> WHAT YOU NEED TO DO
Your answer should consist of each line below that includes the word "tabs".

Collected data:

((

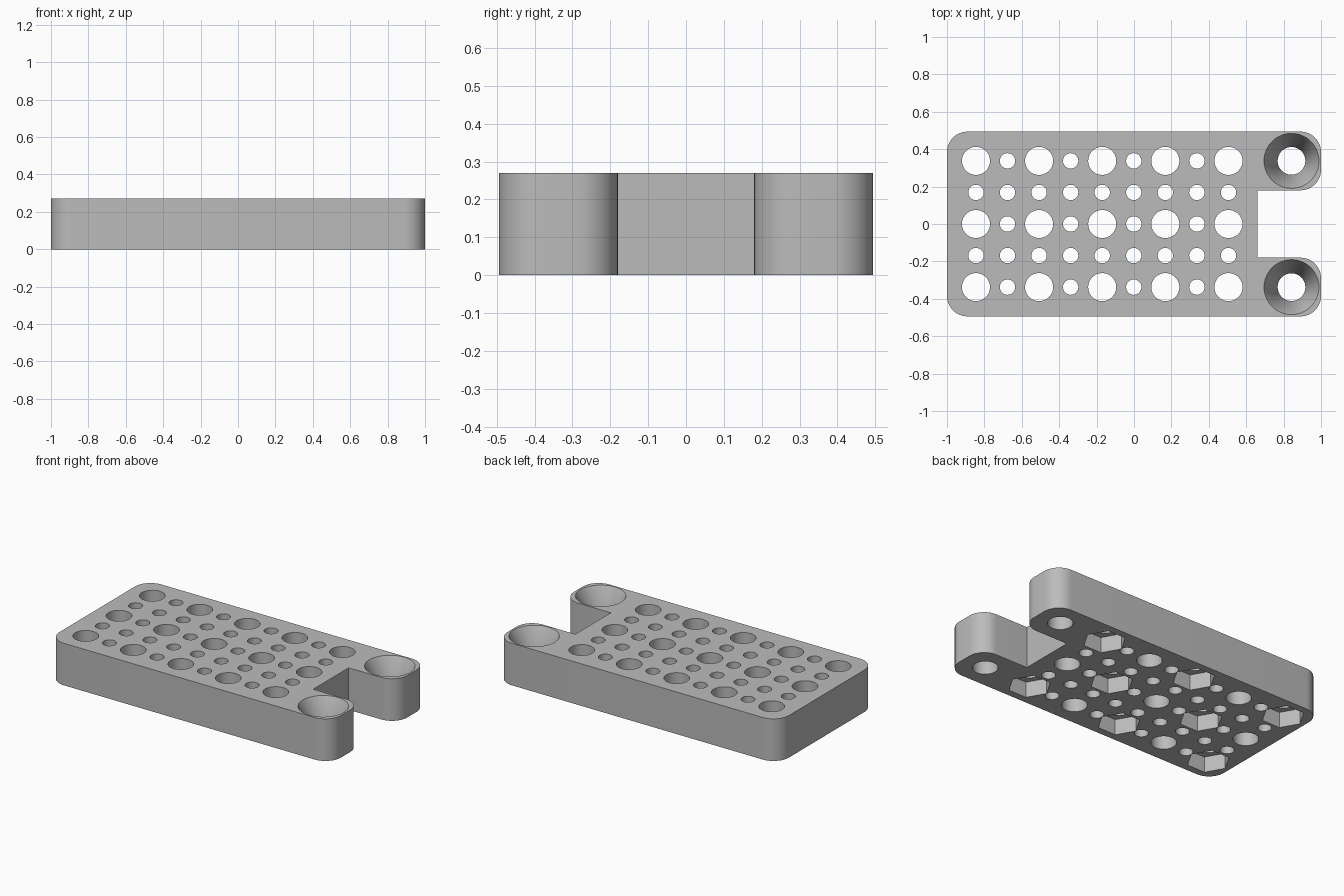
import bpy, bmesh
from math import pi, sin, cos

if "Cube" in bpy.data.objects:
    bpy.data.objects.remove(bpy.data.objects["Cube"], do_unlink=True)

HEIGHT = 0.27
PITCH = 0.3375
HALF_Y = 0.494
CORNER = 0.11

grey = bpy.data.materials.new("plain grey")
grey.use_nodes = True
color = (0.5, 0.5, 0.5, 1)
grey.diffuse_color = color
grey.node_tree.nodes["Principled BSDF"].inputs["Base Color"].default_value = color


def make_object(name, bm):
    bmesh.ops.recalc_face_normals(bm, faces=bm.faces)
    mesh = bpy.data.meshes.new(name)
    bm.to_mesh(mesh)
    bm.free()
    mesh.materials.append(grey)
    obj = bpy.data.objects.new(name, mesh)
    bpy.context.collection.objects.link(obj)
    return obj


def add_turned(bm, x, y, profile, sides):
    """Closed solid turned round a vertical axis from (radius, height) pairs."""
    rings = [[bm.verts.new((x + r * cos(2 * pi * i / sides),
                            y + r * sin(2 * pi * i / sides), z))
              for i in range(sides)] for r, z in profile]
    for low, high in zip(rings, rings[1:]):
        for i in range(sides):
            j = (i + 1) % sides
            bm.faces.new((low[i], low[j], high[j], high[i]))
    bm.faces.new(rings[0][::-1])
    bm.faces.new(rings[-1])


def corner_arc(x, y, start, steps=12):
    """Quarter circle round a corner centre, counter-clockwise."""
    return [(x + CORNER * cos(start + pi / 2 * i / steps),
             y + CORNER * sin(start + pi / 2 * i / steps)) for i in range(steps + 1)]


# Plate with rounded corners and two tabs either side of a notch
notch_x, notch_y = 0.66, 0.18
end, side = 1 - CORNER, HALF_Y - CORNER
inner = notch_y + CORNER
outline = (corner_arc(-end, side, pi / 2) + corner_arc(-end, -side, pi)
           + corner_arc(end, -side, -pi / 2) + corner_arc(end, -inner, 0)
           + [(notch_x, -notch_y), (notch_x, notch_y)]
           + corner_arc(end, inner, -pi / 2) + corner_arc(end, side, 0))
bm = bmesh.new()
base = bm.faces.new([bm.verts.new((x, y, 0)) for x, y in outline])
top = bmesh.ops.extrude_face_region(bm, geom=[base])["geom"]
bmesh.ops.translate(bm, vec=(0, 0, HEIGHT),
                    verts=[v for v in top if isinstance(v, bmesh.types.BMVert)])
plate = make_object("perforated_plate", bm)

# Through holes: large on the main grid, small at the half steps
holes, pockets = bmesh.new(), bmesh.new()
for col in range(9):
    for row in range(-2, 3):
        x, y = -0.845 + col * PITCH / 2, row * PITCH / 2
        large = col % 2 == 0 and row % 2 == 0
        radius = 0.075 if large else 0.041
        add_turned(holes, x, y, [(radius, -0.1), (radius, HEIGHT + 0.1)], 40)
        # Hexagonal nut pockets underneath, in a checkerboard
        if large and (col // 2 + row // 2) % 2 == 1:
            add_turned(pockets, x, y, [(0.127, -0.1), (0.127, 0.101)], 6)

# Countersunk screw holes in the tabs
for s in (-1, 1):
    add_turned(holes, 0.842, s * PITCH, [(0.074, -0.1), (0.074, 0.1), (0.137, 0.25),
                                         (0.147, HEIGHT), (0.147, HEIGHT + 0.1)], 48)

bpy.context.view_layer.objects.active = plate
plate.select_set(True)
for name, cutter_bm in (("hole_cutter", holes), ("pocket_cutter", pockets)):
    cutter = make_object(name, cutter_bm)
    cutter.hide_render = True
    cut = plate.modifiers.new(name, 'BOOLEAN')
    cut.operation = 'DIFFERENCE'
    cut.solver = 'EXACT'
    cut.object = cutter
    bpy.ops.object.modifier_apply(modifier=cut.name)
    bpy.data.objects.remove(cutter, do_unlink=True)

bpy.ops.object.shade_smooth_by_angle(angle=0.5)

))

> ANSWER SPACE
# Plate with rounded corners and two tabs either side of a notch
# Countersunk screw holes in the tabs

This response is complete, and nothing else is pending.